**Assigned task**: Pictures aside, the data must be reproduced exactly.

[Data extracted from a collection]
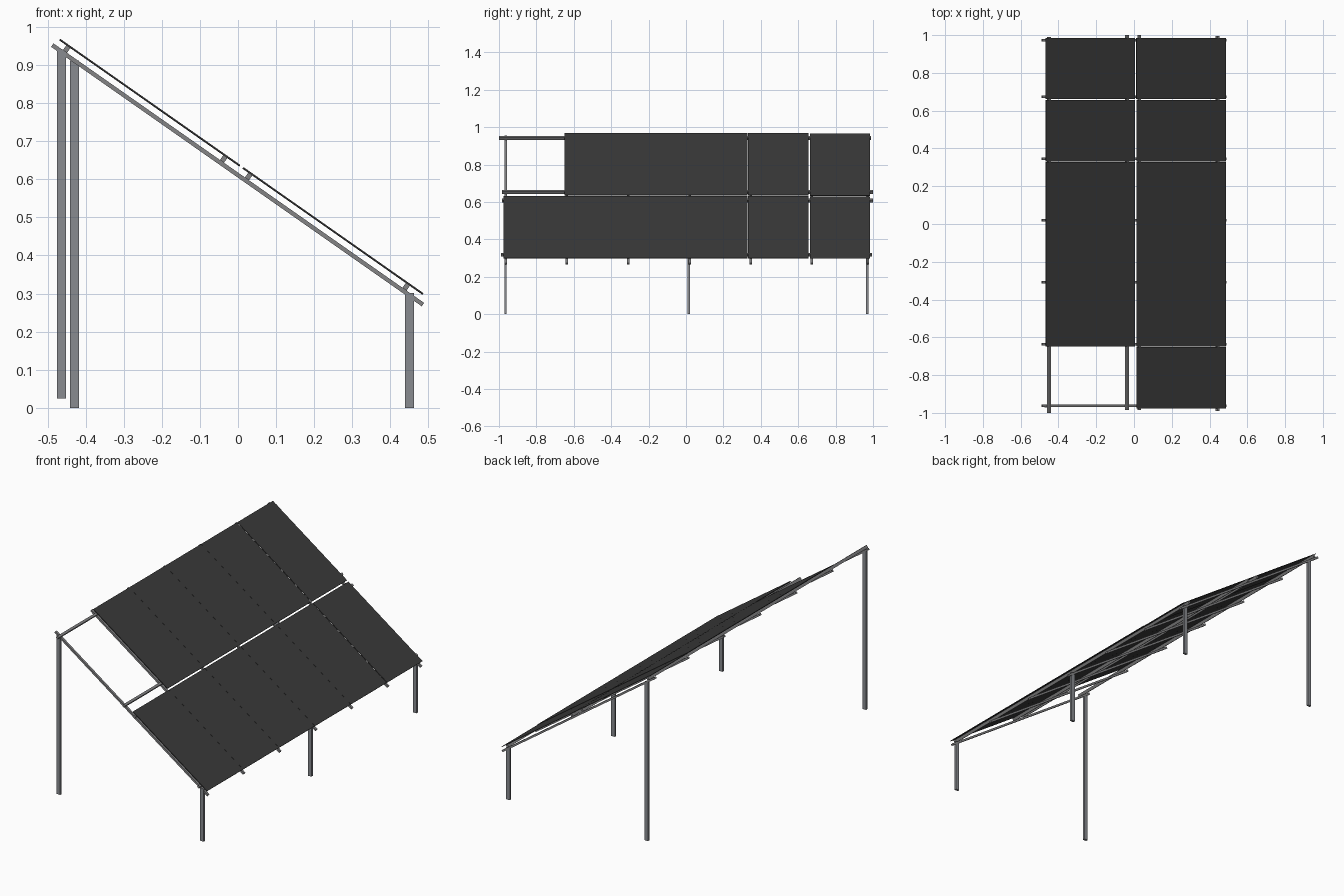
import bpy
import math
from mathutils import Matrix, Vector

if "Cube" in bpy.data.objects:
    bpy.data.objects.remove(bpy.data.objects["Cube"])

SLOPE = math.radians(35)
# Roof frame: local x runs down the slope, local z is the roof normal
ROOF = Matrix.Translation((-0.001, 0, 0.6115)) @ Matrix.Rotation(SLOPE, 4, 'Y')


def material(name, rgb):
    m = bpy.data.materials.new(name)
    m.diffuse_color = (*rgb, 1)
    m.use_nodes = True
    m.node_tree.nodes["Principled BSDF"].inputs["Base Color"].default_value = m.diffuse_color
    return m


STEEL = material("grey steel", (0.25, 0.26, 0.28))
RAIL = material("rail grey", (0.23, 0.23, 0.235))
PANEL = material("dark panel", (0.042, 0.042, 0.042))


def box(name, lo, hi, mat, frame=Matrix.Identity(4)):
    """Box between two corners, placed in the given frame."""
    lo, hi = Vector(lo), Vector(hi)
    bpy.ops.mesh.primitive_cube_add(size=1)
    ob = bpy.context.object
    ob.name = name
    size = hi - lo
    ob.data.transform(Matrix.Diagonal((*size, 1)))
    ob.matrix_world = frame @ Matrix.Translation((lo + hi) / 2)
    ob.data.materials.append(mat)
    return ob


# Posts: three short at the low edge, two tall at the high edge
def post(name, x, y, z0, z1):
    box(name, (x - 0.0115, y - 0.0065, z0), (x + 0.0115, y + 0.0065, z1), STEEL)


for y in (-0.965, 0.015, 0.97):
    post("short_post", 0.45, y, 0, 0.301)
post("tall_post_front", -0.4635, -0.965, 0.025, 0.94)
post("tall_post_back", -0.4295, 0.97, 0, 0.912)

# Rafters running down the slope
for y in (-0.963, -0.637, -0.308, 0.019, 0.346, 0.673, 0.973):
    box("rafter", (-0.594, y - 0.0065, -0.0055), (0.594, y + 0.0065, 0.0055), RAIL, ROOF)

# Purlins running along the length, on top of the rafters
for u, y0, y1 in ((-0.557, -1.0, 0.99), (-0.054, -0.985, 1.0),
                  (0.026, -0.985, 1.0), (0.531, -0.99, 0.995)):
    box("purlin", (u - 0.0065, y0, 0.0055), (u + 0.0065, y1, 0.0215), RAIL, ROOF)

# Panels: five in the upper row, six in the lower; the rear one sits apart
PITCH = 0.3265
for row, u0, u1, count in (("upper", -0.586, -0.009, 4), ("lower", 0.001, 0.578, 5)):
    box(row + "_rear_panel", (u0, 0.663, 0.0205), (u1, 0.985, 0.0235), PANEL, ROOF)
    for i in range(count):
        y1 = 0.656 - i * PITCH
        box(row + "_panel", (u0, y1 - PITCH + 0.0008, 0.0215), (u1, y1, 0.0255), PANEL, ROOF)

**Output of the task**:
import bpy
import math
from mathutils import Matrix, Vector

if "Cube" in bpy.data.objects:
    bpy.data.objects.remove(bpy.data.objects["Cube"])

SLOPE = math.radians(35)
# Roof frame: local x runs down the slope, local z is the roof normal
ROOF = Matrix.Translation((-0.001, 0, 0.6115)) @ Matrix.Rotation(SLOPE, 4, 'Y')


def material(name, rgb):
    m = bpy.data.materials.new(name)
    m.diffuse_color = (*rgb, 1)
    m.use_nodes = True
    m.node_tree.nodes["Principled BSDF"].inputs["Base Color"].default_value = m.diffuse_color
    return m


STEEL = material("grey steel", (0.25, 0.26, 0.28))
RAIL = material("rail grey", (0.23, 0.23, 0.235))
PANEL = material("dark panel", (0.042, 0.042, 0.042))


def box(name, lo, hi, mat, frame=Matrix.Identity(4)):
    """Box between two corners, placed in the given frame."""
    lo, hi = Vector(lo), Vector(hi)
    bpy.ops.mesh.primitive_cube_add(size=1)
    ob = bpy.context.object
    ob.name = name
    size = hi - lo
    ob.data.transform(Matrix.Diagonal((*size, 1)))
    ob.matrix_world = frame @ Matrix.Translation((lo + hi) / 2)
    ob.data.materials.append(mat)
    return ob


# Posts: three short at the low edge, two tall at the high edge
def post(name, x, y, z0, z1):
    box(name, (x - 0.0115, y - 0.0065, z0), (x + 0.0115, y + 0.0065, z1), STEEL)


for y in (-0.965, 0.015, 0.97):
    post("short_post", 0.45, y, 0, 0.301)
post("tall_post_front", -0.4635, -0.965, 0.025, 0.94)
post("tall_post_back", -0.4295, 0.97, 0, 0.912)

# Rafters running down the slope
for y in (-0.963, -0.637, -0.308, 0.019, 0.346, 0.673, 0.973):
    box("rafter", (-0.594, y - 0.0065, -0.0055), (0.594, y + 0.0065, 0.0055), RAIL, ROOF)

# Purlins running along the length, on top of the rafters
for u, y0, y1 in ((-0.557, -1.0, 0.99), (-0.054, -0.985, 1.0),
                  (0.026, -0.985, 1.0), (0.531, -0.99, 0.995)):
    box("purlin", (u - 0.0065, y0, 0.0055), (u + 0.0065, y1, 0.0215), RAIL, ROOF)

# Panels: five in the upper row, six in the lower; the rear one sits apart
PITCH = 0.3265
for row, u0, u1, count in (("upper", -0.586, -0.009, 4), ("lower", 0.001, 0.578, 5)):
    box(row + "_rear_panel", (u0, 0.663, 0.0205), (u1, 0.985, 0.0235), PANEL, ROOF)
    for i in range(count):
        y1 = 0.656 - i * PITCH
        box(row + "_panel", (u0, y1 - PITCH + 0.0008, 0.0215), (u1, y1, 0.0255), PANEL, ROOF)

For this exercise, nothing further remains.